Relief is finally at hand. The strange, intractable problems that have plagued Windows 8 since it was first shipped a year ago are being addressed and, in some cases, fixed. Or perhaps I should say that most of them have been addressed. But for reasons that remain unknown, there are features of Windows 8.1 that you will still need but aren’t there.
On the other hand, the upgrade process is fairly simple for most users, and even better, it’s probably going to be free. But the discount price for upgrading from a previous version of Windows is gone.
Everyone will pay the same whether it’s for an entirely new version of Windows or an upgrade from a previous version. In addition, the only previous version from which you can upgrade is Windows 7. If you have Windows XP or Vista, you’re out of luck.
The good news is that Microsoft has worked to ease the learning curve with Windows 8.1. There’s a lot of new context-sensitive help and a new app aimed at providing hints and tips that make it easier to figure out what you want the new version of Windows to do. You get prompts for features such as the active corners, so that when you move your mouse in the direction of the lower right, for example, you get told that the Start button is there.
But that’s not to suggest that the old-and-yearned-for Windows 7 Start button is back.
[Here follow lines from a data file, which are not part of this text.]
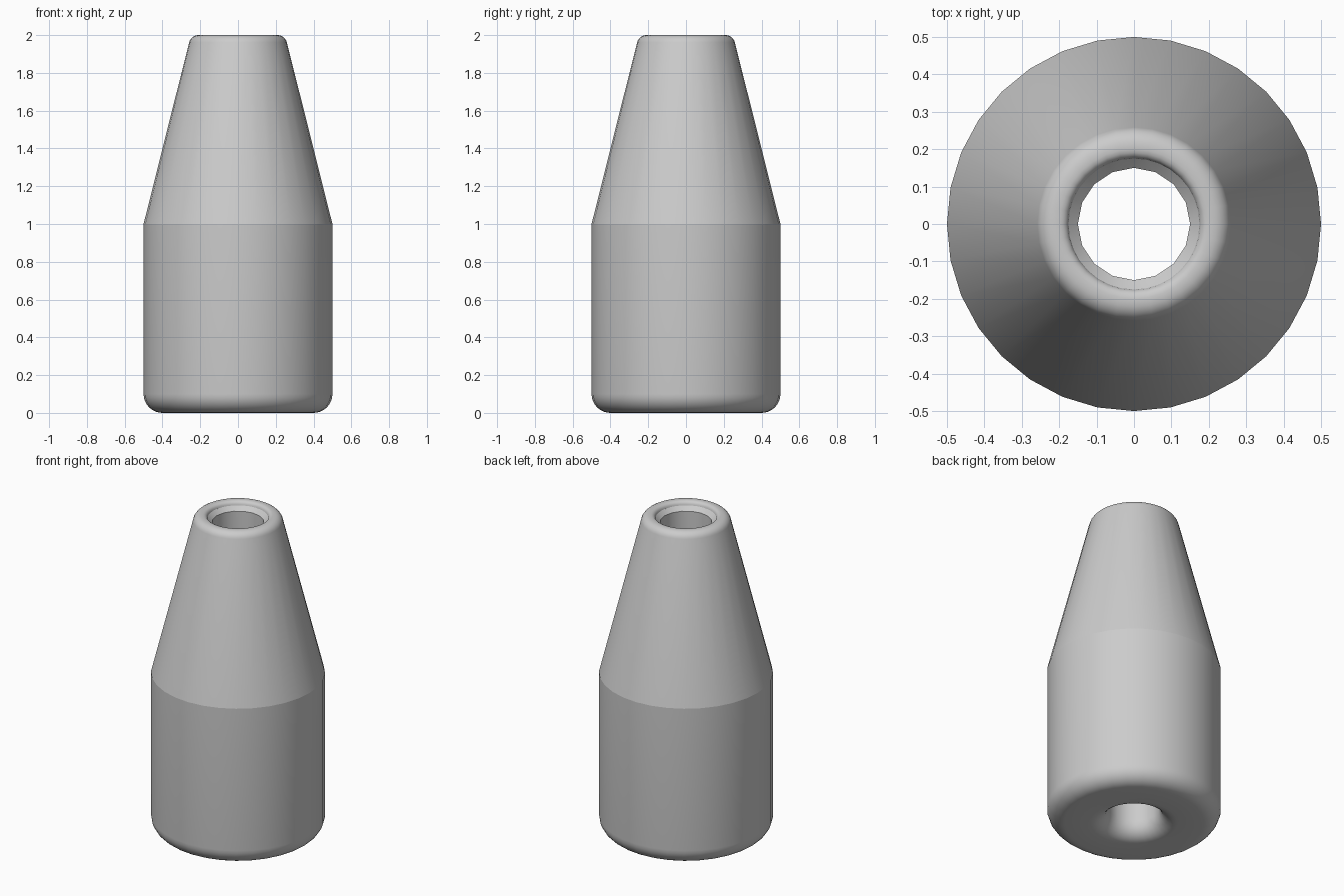
import bpy, bmesh, math

cube = bpy.data.objects.get("Cube")
if cube:
    bpy.data.objects.remove(cube, do_unlink=True)

OUTER, INNER = 32, 16


def arc(cx, cz, radius, start, end, steps):
    """Points (radius, height) along a rounded edge, angles in degrees."""
    pts = []
    for i in range(steps + 1):
        a = math.radians(start + (end - start) * i / steps)
        pts.append((cx + radius * math.cos(a), cz + radius * math.sin(a)))
    return pts


def bridge(bm, a, b):
    """Join two rings; the second may have half as many sides."""
    n, ratio = len(a), len(a) // len(b)
    for i in range(n):
        j = (i + 1) % n
        if ratio == 1:
            bm.faces.new((a[i], a[j], b[j], b[i]))
        elif i % 2 == 0:
            k, m = i // 2, (i // 2 + 1) % len(b)
            bm.faces.new((a[i], a[j], b[k]))
            bm.faces.new((a[j], b[m], b[k]))
            bm.faces.new((a[j], a[(i + 2) % n], b[m]))


# Closed section: flared bottom mouth, rounded base, tapered neck, rim, bore
profile = arc(0.25, 0.1, 0.1, 190, 270, 6)
profile += arc(0.4, 0.1, 0.1, -90, 0, 8)
profile += [(0.5, 1.0)]
profile += arc(0.21, 1.95, 0.05, 14, 90, 6)
profile += arc(0.2, 1.975, 0.025, 90, 180, 4)
bore = [(0.15, 1.95), (0.15, 0.1)]

bm = bmesh.new()


def ring(r, z, n):
    return [bm.verts.new((r * math.cos(math.tau * i / n),
                          r * math.sin(math.tau * i / n), z)) for i in range(n)]


shell = [ring(r, z, OUTER) for r, z in profile]
hole = [ring(r, z, INNER) for r, z in bore]
for a, b in zip(shell, shell[1:]):
    bridge(bm, a, b)
bridge(bm, shell[-1], hole[0])
bridge(bm, hole[0], hole[1])
bridge(bm, shell[0], hole[1])
bmesh.ops.recalc_face_normals(bm, faces=bm.faces)

mesh = bpy.data.meshes.new("tapered_sleeve")
bm.to_mesh(mesh)
bm.free()
sleeve = bpy.data.objects.new("tapered_sleeve", mesh)
bpy.context.collection.objects.link(sleeve)

# Plain grey
grey = bpy.data.materials.new("plain_grey")
grey.use_nodes = True
color = (0.6, 0.6, 0.6, 1)
grey.diffuse_color = color
grey.node_tree.nodes["Principled BSDF"].inputs["Base Color"].default_value = color
mesh.materials.append(grey)

# Smooth shading, keeping the shoulder crisp
bpy.ops.object.select_all(action="DESELECT")
sleeve.select_set(True)
bpy.context.view_layer.objects.active = sleeve
bpy.ops.object.shade_smooth_by_angle(angle=math.radians(30))
shoulder = [e for e in mesh.edges
            if all(abs(mesh.vertices[v].co.z - 1.0) < 0.01 for v in e.vertices)]
for e in shoulder:
    e.use_edge_sharp = True
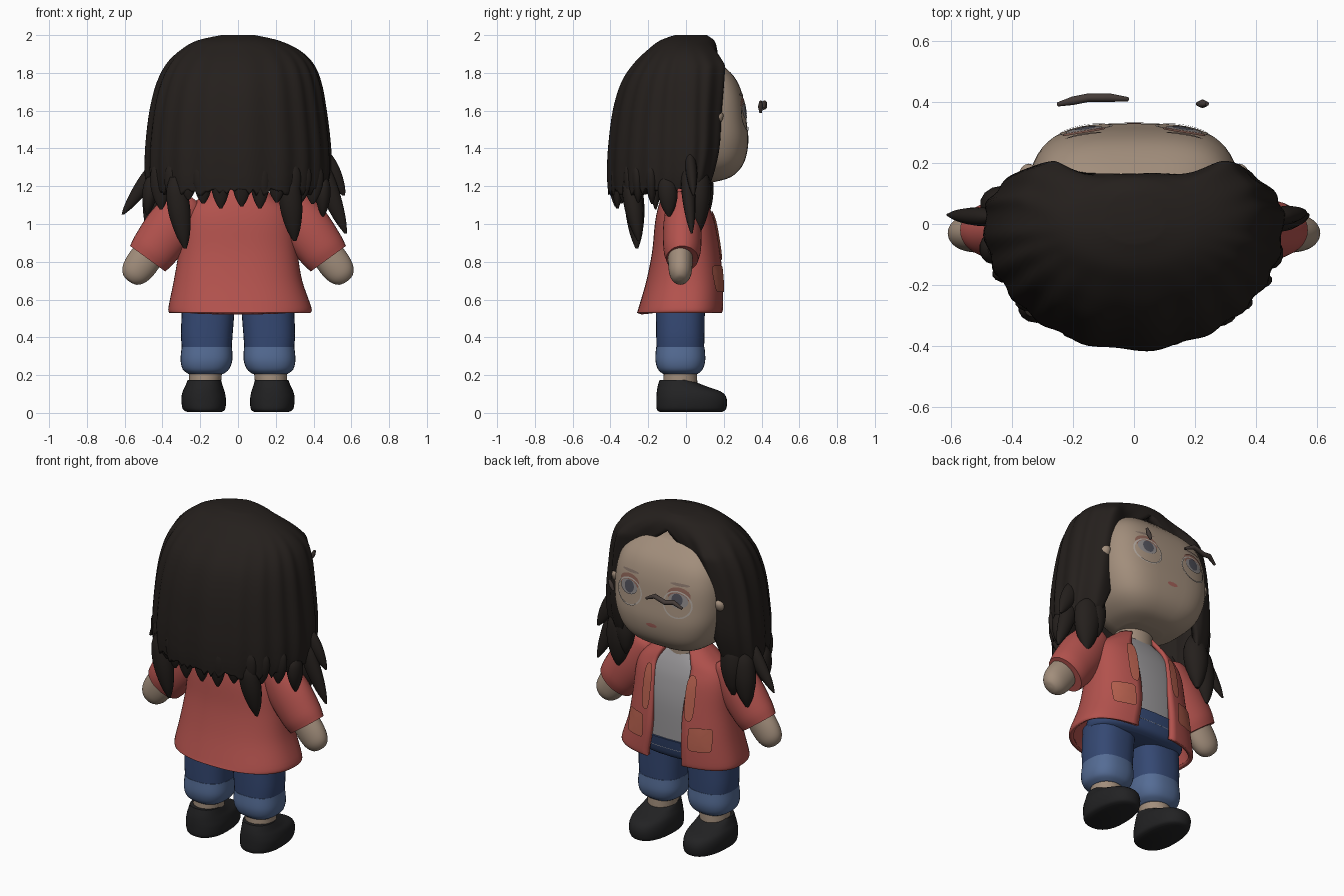
import bpy, bmesh, random
from math import sin, cos, pi, exp, radians
from mathutils import Matrix, Vector

if "Cube" in bpy.data.objects:
    bpy.data.objects.remove(bpy.data.objects["Cube"])

random.seed(4)
HAIR, SKIN = (0.018, 0.014, 0.012, 1), (0.36, 0.27, 0.20, 1)
COAT, LAPEL = (0.45, 0.085, 0.075, 1), (0.46, 0.115, 0.075, 1)
JEANS, CUFF = (0.035, 0.065, 0.17, 1), (0.09, 0.15, 0.30, 1)
SHOE, SHIRT = (0.016, 0.016, 0.017, 1), (0.32, 0.31, 0.32, 1)
FRAME = (0.06, 0.045, 0.04, 1)
materials = {}


def paint(data, color):
    if color not in materials:
        materials[color] = bpy.data.materials.new("paint")
        materials[color].diffuse_color = color
    data.materials.append(materials[color])


def finish(name, bm, color, thick=0.0, matrix=None):
    if matrix:
        bm.transform(matrix)
    bmesh.ops.remove_doubles(bm, verts=bm.verts, dist=0.0005)
    bmesh.ops.recalc_face_normals(bm, faces=bm.faces)
    mesh = bpy.data.meshes.new(name)
    bm.to_mesh(mesh)
    bm.free()
    obj = bpy.data.objects.new(name, mesh)
    bpy.context.collection.objects.link(obj)
    paint(mesh, color)
    if thick:
        mod = obj.modifiers.new("shell", "SOLIDIFY")
        mod.thickness, mod.offset = thick, -1
    bpy.ops.object.select_all(action="DESELECT")
    obj.select_set(True)
    bpy.context.view_layer.objects.active = obj
    bpy.ops.object.shade_smooth_by_angle(angle=radians(50))


def smooth(rings, steps=5):
    """Catmull-Rom through rings (x, y, z, half width, back depth, front depth, gap)."""
    full = [Vector((r + (r[4], 0.0)) if len(r) == 5 else r) for r in rings]
    p = [full[0]] + full + [full[-1]]
    out = []
    for i in range(1, len(p) - 2):
        for k in range(steps):
            t = k / steps
            out.append((2 * p[i] + (p[i + 1] - p[i - 1]) * t
                        + (2 * p[i - 1] - 5 * p[i] + 4 * p[i + 1] - p[i + 2]) * t ** 2
                        + (3 * p[i] - p[i - 1] - 3 * p[i + 1] + p[i + 2]) * t ** 3) * 0.5)
    return out + [full[-1]]


def power(v, e):
    return abs(v) ** e * (1 if v >= 0 else -1)


def loft(name, rings, color, front=2.0, back=2.0, segs=32, thick=0.0, ripple=0.0,
         hem=0.0, lobe=0.0, matrix=None):
    bm = bmesh.new()
    rows = []
    shell = any(len(r) == 7 and r[6] > 0 for r in rings)
    jag = [random.uniform(-hem, hem) for _ in range(segs + 1)]
    for n, (x, y, z, w, b, f, gap) in enumerate(smooth(rings)):
        gap = max(gap, 0)
        fade = min(1, max(0, (1.96 - z) / .12))  # lobes and grooves die out at the crown
        row = []
        for k in range(segs + (1 if shell else 0)):
            a = gap + (2 * pi - 2 * gap) * k / segs
            is_front = cos(a) > 0
            e = 2 / (2 + (front - 2) * fade if is_front else back)
            m = 1 + ripple * fade * sin(a * 19 + 2 * sin(a * 3))
            u = power(sin(a), e)
            d = f * (1 + lobe * fade * exp(-((abs(u) - .75) / .2) ** 2)) if is_front else b
            dz = jag[k] * max(0, 1 - n / 5)
            row.append(bm.verts.new((x + w * m * u, y + d * m * power(cos(a), e), z + dz)))
        rows.append(row)
    for lo, hi in zip(rows, rows[1:]):
        for k in range(segs):
            j = k + 1 if shell else (k + 1) % segs
            bm.faces.new((lo[k], lo[j], hi[j], hi[k]))
    if not shell:
        bm.faces.new(rows[0])
    if not shell or hem:
        bm.faces.new(rows[-1][:segs])
    finish(name, bm, color, thick, matrix)


def surface_y(dense, x, z, p):
    for a, b in zip(dense, dense[1:]):
        if a[2] <= z <= b[2]:
            r = a.lerp(b, (z - a[2]) / (b[2] - a[2]))
            return r[1] + r[5] * max(0, 1 - abs((x - r[0]) / r[3]) ** p) ** (1 / p)
    return 0


def patch(name, rings, p, cx, cz, rx, rz, color, lift=0.004, inner=0.0, shape=2.0):
    """Thin painted patch that follows the front of a lofted part."""
    dense, bm, rows = smooth(rings), bmesh.new(), []
    for i in range(4):
        t = inner + (1 - inner) * i / 3
        row = []
        for k in range(28):
            a = 2 * pi * k / 28
            x = cx + rx * t * power(cos(a), 2 / shape)
            z = cz + rz * t * power(sin(a), 2 / shape)
            row.append(bm.verts.new((x, surface_y(dense, x, z, p) + lift, z)))
        rows.append(row)
    for lo, hi in zip(rows, rows[1:]):
        for k in range(28):
            j = (k + 1) % 28
            bm.faces.new((lo[k], hi[k], hi[j], lo[j]))
    finish(name, bm, color)


# Head and neck (the face looks toward +y)
P = 3.4
head = [(0, .02, 1.22, .12, .08, .12, 0), (0, .02, 1.25, .21, .12, .22, 0),
        (0, .02, 1.32, .29, .15, .285, 0), (0, .02, 1.43, .335, .16, .31, 0),
        (0, .02, 1.55, .35, .16, .30, 0), (0, .02, 1.68, .34, .16, .28, 0),
        (0, .02, 1.78, .30, .15, .235, 0), (0, .02, 1.87, .2, .1, .14, 0)]
loft("head", head, SKIN, front=P, segs=56)
loft("neck", [(0, -.01, 1.0, .15, .12), (0, -.01, 1.12, .12, .1), (0, 0, 1.28, .11, .09)], SKIN)

# Painted face
for s in (-1, 1):
    patch("eye_shadow", head, P, s * .165, 1.625, .07, .045, (.25, .12, .09, 1), .004)
    patch("eye_white", head, P, s * .165, 1.595, .06, .042, (.27, .25, .25, 1), .006)
    patch("iris", head, P, s * .16, 1.6, .034, .036, (.08, .08, .1, 1), .008)
    patch("eyebrow", head, P, s * .165, 1.685, .06, .008, (.22, .16, .13, 1))
    patch("lens_rim", head, P, s * .16, 1.57, .09, .08, (.42, .37, .33, 1), .006, .9)
    loft("ear", [(s * .335, .145, 1.51, .01, .01), (s * .345, .155, 1.54, .03, .032),
                 (s * .345, .16, 1.58, .03, .037), (s * .335, .155, 1.61, .01, .01)], SKIN, segs=16)
patch("lips", head, P, 0, 1.41, .035, .012, (.36, .12, .10, 1))

# Floating frame fragments in front of the face
for path in ([(-.25, .393, 1.60), (-.2, .405, 1.63), (-.15, .415, 1.62), (-.08, .415, 1.64), (-.02, .41, 1.61)],
             [(.21, .395, 1.59), (.225, .395, 1.62), (.24, .395, 1.65)]):
    curve = bpy.data.curves.new("glasses_fragment", "CURVE")
    curve.dimensions, curve.bevel_depth, curve.use_fill_caps = "3D", .014, True
    sp = curve.splines.new("POLY")
    sp.points.add(len(path) - 1)
    for i, co in enumerate(path):
        sp.points[i].co = (*co, 1)
        sp.points[i].radius = .5 if i in (0, len(path) - 1) else 1
    frag = bpy.data.objects.new("glasses_fragment", curve)
    bpy.context.collection.objects.link(frag)
    paint(curve, FRAME)

# Hair shell, open around the face
loft("hair", [(0, 0, 1.17, .475, .41, .09, .62), (0, 0, 1.26, .49, .415, .115, .5),
              (0, 0, 1.4, .488, .41, .14, .38), (0, 0, 1.6, .465, .385, .15, .33),
              (.005, 0, 1.75, .432, .34, .16, .24), (.01, 0, 1.85, .385, .275, .165, .08),
              (.01, 0, 1.92, .315, .205, .165, 0), (0, 0, 1.97, .22, .14, .15, 0),
              (0, 0, 2.0, .09, .06, .11, 0)],
     HAIR, front=3.6, segs=120, thick=.05, ripple=.013, hem=.02, lobe=.4)

# Hair locks: start x, y, z, tip x, y, z, half width, half depth
locks = [(-.46, .02, 1.30, -.61, .03, 1.05, .045, .03), (-.42, .06, 1.28, -.46, .07, .94, .07, .06),
         (-.33, -.28, 1.25, -.28, -.26, .87, .06, .05), (.27, -.30, 1.25, .30, -.25, .91, .06, .05),
         (.46, .02, 1.38, .56, .04, 1.15, .05, .03), (.45, 0, 1.32, .57, .03, .95, .05, .035),
         (.39, .07, 1.30, .40, .07, .96, .08, .06), (-.37, .08, 1.32, -.38, .09, 1.0, .07, .06),
         (.35, .08, 1.32, .34, .09, 1.06, .06, .05), (-.46, -.08, 1.25, -.48, -.08, 1.05, .04, .05),
         (.45, -.1, 1.25, .45, -.09, 1.04, .04, .05)]
for i in range(11):
    a = radians(-62 + 12.4 * i + random.uniform(-3, 3))
    x, y = .46 * sin(a), -.385 * cos(a)
    locks.append((x, y, 1.32, x * .98, y * .97, random.uniform(1.06, 1.13), .052, .03))
for x0, y0, z0, x1, y1, z1, w, d in locks:
    rings = []
    for t, r in ((0, .5), (.2, .95), (.5, 1), (.8, .65), (1, .15)):
        rings.append((x0 + (x1 - x0) * t ** 1.3, y0 + (y1 - y0) * t, z0 + (z1 - z0) * t, w * r, d * r))
    loft("hair_lock", rings, HAIR, segs=14)

# Open coat over a shirt
coat = [(.01, 0, .53, .375, .26, .195, .23), (.01, 0, .56, .378, .25, .2, .23),
        (0, 0, .7, .34, .21, .2, .23), (0, 0, .85, .315, .18, .185, .25),
        (0, 0, 1.0, .30, .165, .16, .3), (0, 0, 1.08, .27, .15, .135, .37),
        (0, 0, 1.14, .2, .13, .115, .45), (0, 0, 1.2, .125, .1, .08, .5)]
loft("coat", coat, COAT, front=2.5, back=2.4, segs=56, thick=.025)
loft("shirt", [(0, 0, .6, .3, .17, .172, 0), (0, 0, .85, .28, .14, .17, 0),
               (0, 0, 1.0, .27, .13, .148, 0), (0, 0, 1.09, .22, .11, .118, 0),
               (0, 0, 1.16, .11, .08, .08, 0)], SHIRT, front=2.5)
loft("hips", [(0, -.02, .53, .25, .14), (0, -.01, .56, .30, .17), (0, 0, .66, .295, .183)], JEANS, front=2.5)
for s in (-1, 1):
    patch("pocket", coat, 2.5, s * .215, .71, .065, .07, LAPEL, .011, shape=7)
    patch("lapel", coat, 2.5, s * .145, .94, .03, .13, LAPEL, .01, shape=3)

# Arms, legs and shoes, mirrored
for s in (-1, 1):
    arm = Matrix.Translation((s * .29, -.02, 1.075)) @ Matrix.Rotation(radians(-36 * s), 4, "Y")
    loft("sleeve", [(0, 0, .08, .05, .05), (0, 0, .04, .1, .08), (0, 0, -.1, .133, .1),
                    (0, 0, -.25, .127, .1), (0, 0, -.32, .115, .085)], COAT, matrix=arm)
    loft("hand", [(s * .01, -.01, -.28, .085, .065), (s * .01, -.01, -.37, .086, .064),
                  (s * .01, -.01, -.43, .073, .056), (s * .01, -.01, -.465, .045, .035),
                  (s * .01, -.01, -.475, .01, .01)], SKIN, matrix=arm)
    loft("trouser_leg", [(s * .165, -.03, .32, .13, .125), (s * .165, -.03, .42, .137, .128),
                         (s * .155, -.03, .58, .14, .13)], JEANS, 2.5, 2.5)
    loft("trouser_cuff", [(s * .17, -.03, .205, .09, .09), (s * .17, -.03, .23, .122, .118),
                          (s * .167, -.03, .28, .137, .132), (s * .165, -.03, .35, .133, .128)],
         CUFF, 2.5, 2.5)
    loft("ankle", [(s * .18, -.03, .1, .085, .09), (s * .175, -.03, .16, .085, .09),
                   (s * .17, -.03, .26, .09, .085)], SKIN)
    loft("shoe", [(s * .178, 0, .005, .09, .14, .19, 0), (s * .18, 0, .02, .112, .155, .212, 0),
                  (s * .182, 0, .07, .118, .157, .217, 0), (s * .182, 0, .11, .112, .155, .19, 0),
                  (s * .18, -.02, .14, .1, .13, .13, 0), (s * .178, -.04, .175, .088, .1, .06, 0)],
         SHOE, 2.3, 2.3)

for m in bpy.data.materials:
    if m.users and not m.is_grease_pencil:
        m.use_nodes = True
        m.node_tree.nodes["Principled BSDF"].inputs["Base Color"].default_value = m.diffuse_color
This Start button will allow you to launch some applications, but the old ability to launch programs that you use a lot still hasn’t returned. But if you right-click on the new Start button, you’ll get a menu with most of what you want.
Other things that users have asked for have appeared in Windows 8.1. For example, you no longer need to boot the computer into the Start Screen with its tiles and apps. Instead you can boot into the desktop, just like you could with earlier versions of Windows.
This is a good thing, because even though apps may show up on the tiles of the Start Screen, you’ll find that most of them still drop you into the desktop before the app is launched. So if you’re going to run, for example, Microsoft Word anyway, you might as well start at the desktop.
One thing that Microsoft took away when it launched Windows 8 is now back with Windows 8.1, and that’s the ability to pick your own default programs.
Windows 8.1 Upgrade Delivers Good and Bad News
Previously, you had no choice but to accept Internet Explorer 11 as your browser with Windows 8, for the simple reason that IE11 is no longer a separate application. It’s part of Windows 8 and now 8.1.
Even though you could install a different browser and use it as the default for opening links, IE was still there and handled a number of functions. Now you can turn Internet Explorer off completely, but it’s still there and some parts of Windows may still make use of it.
While it’s hard to believe sometimes that people actually missed the old Windows interface, apparently they do. With the new update to Windows, you don’t really have to look at the tiles on the Start Screen again.
However one thing that some people really disliked about Windows 8, in whatever incarnation, was the use of live tiles on the Start Screen. I’ve heard complaints about how distracting the live tiles were from people starting with the first Windows Phone 8 release. With larger screens, live tiles became even more distracting. Now you can turn off the live information. You can also resize and relocate those tiles.
Unfortunately, some things weren’t fixed. The biggest disappointment is the support for POP3 in the mail program. While the standard mail program has been extensively reworked, and it’s got a lot of nice features, you still can’t use POP3. The only solution is to use Outlook.com to access your POP services, or to install Outlook, whether as part of Microsoft Office or as part of Office 365. Of course, you can always use a third-party mail app.
Getting the Windows 8.1 upgrade is fairly straightforward. If you already have Windows 8, it’ll show up in the Windows Store. Once you select the upgrade it’ll be installed automatically. It’s worth noting that your Windows 8 apps will be updated automatically once Windows 8.1 is installed.
If you don’t have Windows 8, or if you don’t want to install it from the Windows Store, Microsoft will also have .iso files available so that you can create a DVD or install it from a USB drive.
If you’re running Windows 7, you can update to Windows 8.1 and your information will be retained. But you’ll need to reinstall your applications. If you have an earlier version of Windows, you’ll need to perform a fresh installation. Going to Windows 8.1 from an earlier version of Windows isn’t free.
While the Windows 8.1 upgrade is theoretically available starting at 7 a.m. EST on Oct. 17, you might want to wait until later in the day, or maybe even until the next day, to download Windows. You can assume that the servers around the world will be clogged.
Editor’s Note: This story was updated to clarify the browser selection process in Windows 8.1.